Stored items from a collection

━━━━━━━━━━━━━━━━━━━━

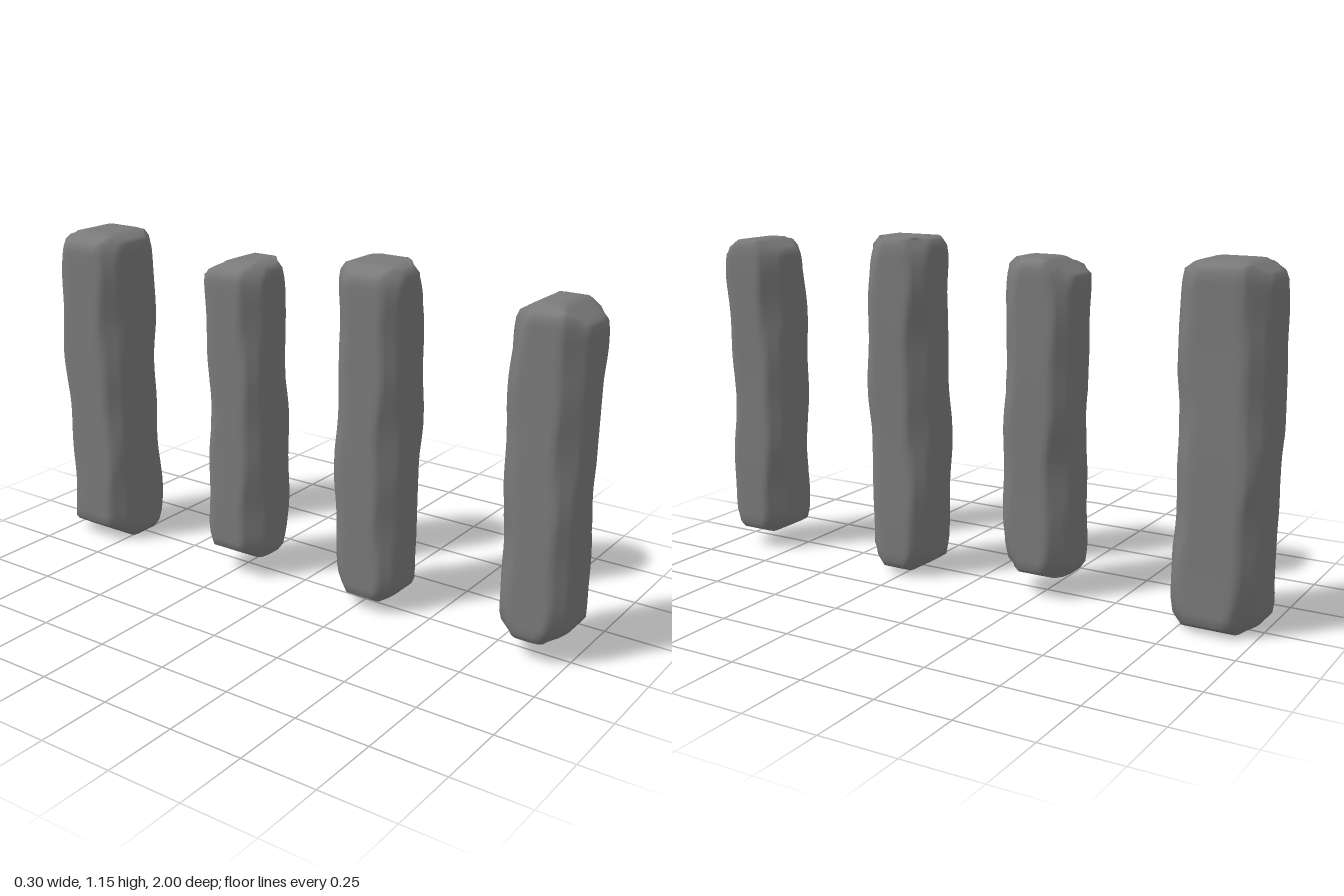
import * as THREE from 'three';
import { mergeVertices } from 'three/addons/utils/BufferGeometryUtils.js';

const material = new THREE.MeshStandardMaterial({ color: 0x7a7a7a });

// Centre, width and height range; the drops tell how far each end
// is worn away at its left, front, right and back edge.
const pillars = [
  { x: 0.03, z: 0.88, width: 0.24, base: 0.06, top: 1.12, topDrop: [0.01, 0.055, 0.03, 0.045], baseDrop: [0.015, 0.05, 0.015, 0.03] },
  { x: 0.03, z: 0.27, width: 0.24, base: 0.02, top: 1.155, topDrop: [0.01, 0.02, 0.035, 0.015], baseDrop: [0.01, 0.05, 0.035, 0.035] },
  { x: -0.01, z: -0.235, width: 0.24, base: 0.07, top: 1.11, topDrop: [0.02, 0.02, 0.04, 0.06], baseDrop: [0.02, 0.01, 0.035, 0.01] },
  { x: -0.015, z: -0.86, width: 0.28, base: 0, top: 1.135, topDrop: [0.02, 0.03, 0.04, 0.045], baseDrop: [0.03, 0.01, 0.06, 0.04] }
];

// Press a point back onto the sloping plane that cuts off one edge;
// u and v are the axes across the edge, each with its side and cut length
function chipEdge(p, half, u, sideU, cutU, v, sideV, cutV) {
  const depth = 1 - (half[u] - sideU * p[u]) / cutU - (half[v] - sideV * p[v]) / cutV;
  if (depth <= 0) return;
  const push = depth / (1 / cutU ** 2 + 1 / cutV ** 2);
  p[u] -= sideU * push / cutU;
  p[v] -= sideV * push / cutV;
}

function pillarGeometry({ width, base, top, topDrop, baseDrop }, index) {
  const box = new THREE.BoxGeometry(width, top - base, width, 12, 36, 12);
  box.deleteAttribute('uv');
  box.deleteAttribute('normal');
  const geometry = mergeVertices(box);
  const pos = geometry.attributes.position;
  const half = new THREE.Vector3(width, top - base, width).multiplyScalar(0.5);
  const radius = 0.03;
  const inner = half.clone().subScalar(radius);
  const innerMin = inner.clone().negate();
  const p = new THREE.Vector3(), core = new THREE.Vector3();

  for (let i = 0; i < pos.count; i++) {
    p.fromBufferAttribute(pos, i);
    const h = p.y;

    // soften every edge
    core.copy(p).clamp(innerMin, inner);
    p.sub(core).clampLength(0, radius).add(core);

    // worn upright edges whose width wanders with height and grows at the ends
    for (let k = 0; k < 4; k++) {
      const cut = 0.052 + 0.009 * Math.sin(h * 7 + index * 2.1 + k * 1.7)
        + 0.005 * Math.sin(h * 19 + index + k * 2.9)
        + 0.04 * Math.abs(h / half.y) ** 14;
      chipEdge(p, half, 'x', k % 2 ? 1 : -1, cut, 'z', k < 2 ? 1 : -1, cut);
    }

    // shallow hollows along the faces
    p.x *= 1 - 0.012 * (1 + Math.sin(h * 9 + index * 1.3 + Math.sign(p.x)));
    p.z *= 1 - 0.012 * (1 + Math.sin(h * 8 + index * 2.3 + 2 * Math.sign(p.z)));

    // worn ends, sloping towards left, front, right and back
    for (let k = 0; k < 4; k++) {
      const axis = k % 2 ? 'z' : 'x', side = k < 2 ? 1 : -1;
      for (const [end, drop] of [[1, topDrop[k]], [-1, baseDrop[k]]]) {
        chipEdge(p, half, axis, side, 0.02 + 1.2 * drop, 'y', end, drop);
      }
    }
    pos.setXYZ(i, p.x, p.y, p.z);
  }
  geometry.computeVertexNormals();
  return geometry;
}

export function createModel() {
  const group = new THREE.Group();
  group.name = 'stonePillars';
  pillars.forEach((spec, i) => {
    const pillar = new THREE.Mesh(pillarGeometry(spec, i), material);
    pillar.name = `pillar${i + 1}`;
    pillar.position.set(spec.x, (spec.base + spec.top) / 2, spec.z);
    group.add(pillar);
  });
  return group;
}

━━━━━━━━━━━━━━━━━━━━

Search the records for the word "radius", then list every line that has it.

§ ANSWER SPACE
  const radius = 0.03;
  const inner = half.clone().subScalar(radius);
    p.sub(core).clampLength(0, radius).add(core);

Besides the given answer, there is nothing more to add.